Roozitalab G, Yousefpoor Y, Abdollahi A, Safari M, Rasti F, Osanloo M. Antioxidative, anticancer, and antibacterial activities of a nanoemulsion-based gel containing Myrtus communis L. essential oil. Chem Pap. 2022. https://doi.org/10.1007/s11696-022-02185-1.
Alipanah H, Rasti F, Zarenezhad E, Dehghan A, Sahebnazar B, Osanloo M. Comparison of anticancer effects of Carvone, Carvone-rich essential oils, and chitosan nanoparticles containing each of them. Biointerface research in applied. Chemistry. 2022;12(4):5716–26.
Khurana S, Jain NK, Bedi PMS. Nanoemulsion based gel for transdermal delivery of meloxicam: Physico-chemical, mechanistic investigation. Life Sci. 2013;92(6):383–92. https://doi.org/10.1016/j.lfs.2013.01.005.
Zarenezhad E, Agholi M, Ghanbariasad A, Ranjbar A, Osanloo M. A nanoemulsion-based nanogel of Citrus Limon essential oil with leishmanicidal activity against Leishmania tropica and Leishmania major. J Parasit Dis. 2020. https://doi.org/10.1007/s12639-020-01318-1.
Hussain A, Samad A, Singh SK, Ahsan MN, Haque MW, Faruk A, et al. Nanoemulsion gel-based topical delivery of an antifungal drug: in vitro activity and in vivo evaluation. Drug delivery. 2016;23(2):642–7. https://doi.org/10.3109/10717544.2014.933284.
Bagheri F, Darakhshan S, Mazloomi S, Shiri Varnamkhasti B, Tahvilian R. Dual loading of Nigella sativa oil-atorvastatin in chitosan–carboxymethyl cellulose nanogel as a transdermal delivery system. Drug Dev Ind Pharm. 2021;47(4):569–78. https://doi.org/10.1080/03639045.2021.1892742.
SA prepared nanoformulations and carried out bioassays. MO designed nanotechnology sections and revised the MS. EZ interpreted MS. MF and AJ literature review. AGh designed biotechnology sections and funding acquisition. All authors contributed to the manuscript’s drafting and approved the final version.
The Fasa University of Medical Sciences ethics committee has ethically approved this study (IR.FUMS.REC.1399.217). This study did not include in vivo and human studies. Moreover, all methods were carried out per relevant guidelines and regulations.
Consent for publication
Springer Nature remains neutral with regard to jurisdictional claims in published maps and institutional affiliations.
Rights and permissions
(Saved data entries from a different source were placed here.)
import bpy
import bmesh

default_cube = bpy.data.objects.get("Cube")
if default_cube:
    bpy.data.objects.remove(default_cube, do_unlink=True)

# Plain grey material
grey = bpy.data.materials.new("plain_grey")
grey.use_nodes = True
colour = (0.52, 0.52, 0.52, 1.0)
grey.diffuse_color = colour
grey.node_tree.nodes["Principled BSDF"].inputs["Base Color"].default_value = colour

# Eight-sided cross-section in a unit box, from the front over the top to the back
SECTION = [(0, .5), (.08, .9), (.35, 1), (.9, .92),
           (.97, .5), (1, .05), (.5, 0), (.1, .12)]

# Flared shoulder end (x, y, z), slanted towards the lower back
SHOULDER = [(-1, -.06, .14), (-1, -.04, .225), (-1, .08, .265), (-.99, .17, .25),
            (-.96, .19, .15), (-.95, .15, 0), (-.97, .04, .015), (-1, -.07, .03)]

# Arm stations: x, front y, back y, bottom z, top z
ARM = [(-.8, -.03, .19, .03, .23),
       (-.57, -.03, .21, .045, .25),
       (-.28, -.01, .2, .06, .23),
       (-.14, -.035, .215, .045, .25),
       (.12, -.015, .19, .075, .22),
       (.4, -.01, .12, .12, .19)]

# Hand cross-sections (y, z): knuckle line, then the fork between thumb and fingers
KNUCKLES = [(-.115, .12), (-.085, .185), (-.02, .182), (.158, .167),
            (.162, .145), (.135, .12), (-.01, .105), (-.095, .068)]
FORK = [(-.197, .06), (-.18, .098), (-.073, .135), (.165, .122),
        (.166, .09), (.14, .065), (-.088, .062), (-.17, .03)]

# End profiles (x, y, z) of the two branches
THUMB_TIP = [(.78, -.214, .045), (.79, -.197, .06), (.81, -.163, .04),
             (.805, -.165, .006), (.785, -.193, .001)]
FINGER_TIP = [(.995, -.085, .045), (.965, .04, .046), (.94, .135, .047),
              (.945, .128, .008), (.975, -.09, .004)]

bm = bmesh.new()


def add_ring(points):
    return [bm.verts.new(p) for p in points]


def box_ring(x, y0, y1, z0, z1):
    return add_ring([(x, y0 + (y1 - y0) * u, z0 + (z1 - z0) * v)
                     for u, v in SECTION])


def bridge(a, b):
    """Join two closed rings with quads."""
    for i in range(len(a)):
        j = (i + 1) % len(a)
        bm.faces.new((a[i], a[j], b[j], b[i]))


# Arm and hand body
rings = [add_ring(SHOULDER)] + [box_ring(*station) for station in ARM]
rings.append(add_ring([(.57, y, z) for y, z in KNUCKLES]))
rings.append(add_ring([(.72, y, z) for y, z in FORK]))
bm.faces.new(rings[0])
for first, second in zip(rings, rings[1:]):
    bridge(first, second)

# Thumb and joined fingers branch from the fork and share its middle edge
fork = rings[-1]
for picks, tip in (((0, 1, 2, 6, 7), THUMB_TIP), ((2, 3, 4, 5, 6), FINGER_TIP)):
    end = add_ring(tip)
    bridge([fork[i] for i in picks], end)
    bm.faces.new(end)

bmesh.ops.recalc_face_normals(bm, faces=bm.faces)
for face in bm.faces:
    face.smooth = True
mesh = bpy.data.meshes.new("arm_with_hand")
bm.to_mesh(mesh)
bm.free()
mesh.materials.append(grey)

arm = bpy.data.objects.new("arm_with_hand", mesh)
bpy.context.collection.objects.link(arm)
Open Access This article is licensed under a Creative Commons Attribution 4.0 International License, which permits use, sharing, adaptation, distribution and reproduction in any medium or format, as long as you give appropriate credit to the original author(s) and the source, provide a link to the Creative Commons licence, and indicate if changes were made. The images or other third party material in this article are included in the article's Creative Commons licence, unless indicated otherwise in a credit line to the material. If material is not included in the article's Creative Commons licence and your intended use is not permitted by statutory regulation or exceeds the permitted use, you will need to obtain permission directly from the copyright holder. To view a copy of this licence, visit http://creativecommons.org/licenses/by/4.0/. The Creative Commons Public Domain Dedication waiver (http://creativecommons.org/publicdomain/zero/1.0/) applies to the data made available in this article, unless otherwise stated in a credit line to the data.
Azadi, S., Osanloo, M., Zarenezhad, E. et al. Nano-scaled emulsion and nanogel containing Mentha pulegium essential oil: cytotoxicity on human melanoma cells and effects on apoptosis regulator genes.
BMC Complement Med Ther23, 6 (2023). https://doi.org/10.1186/s12906-023-03834-y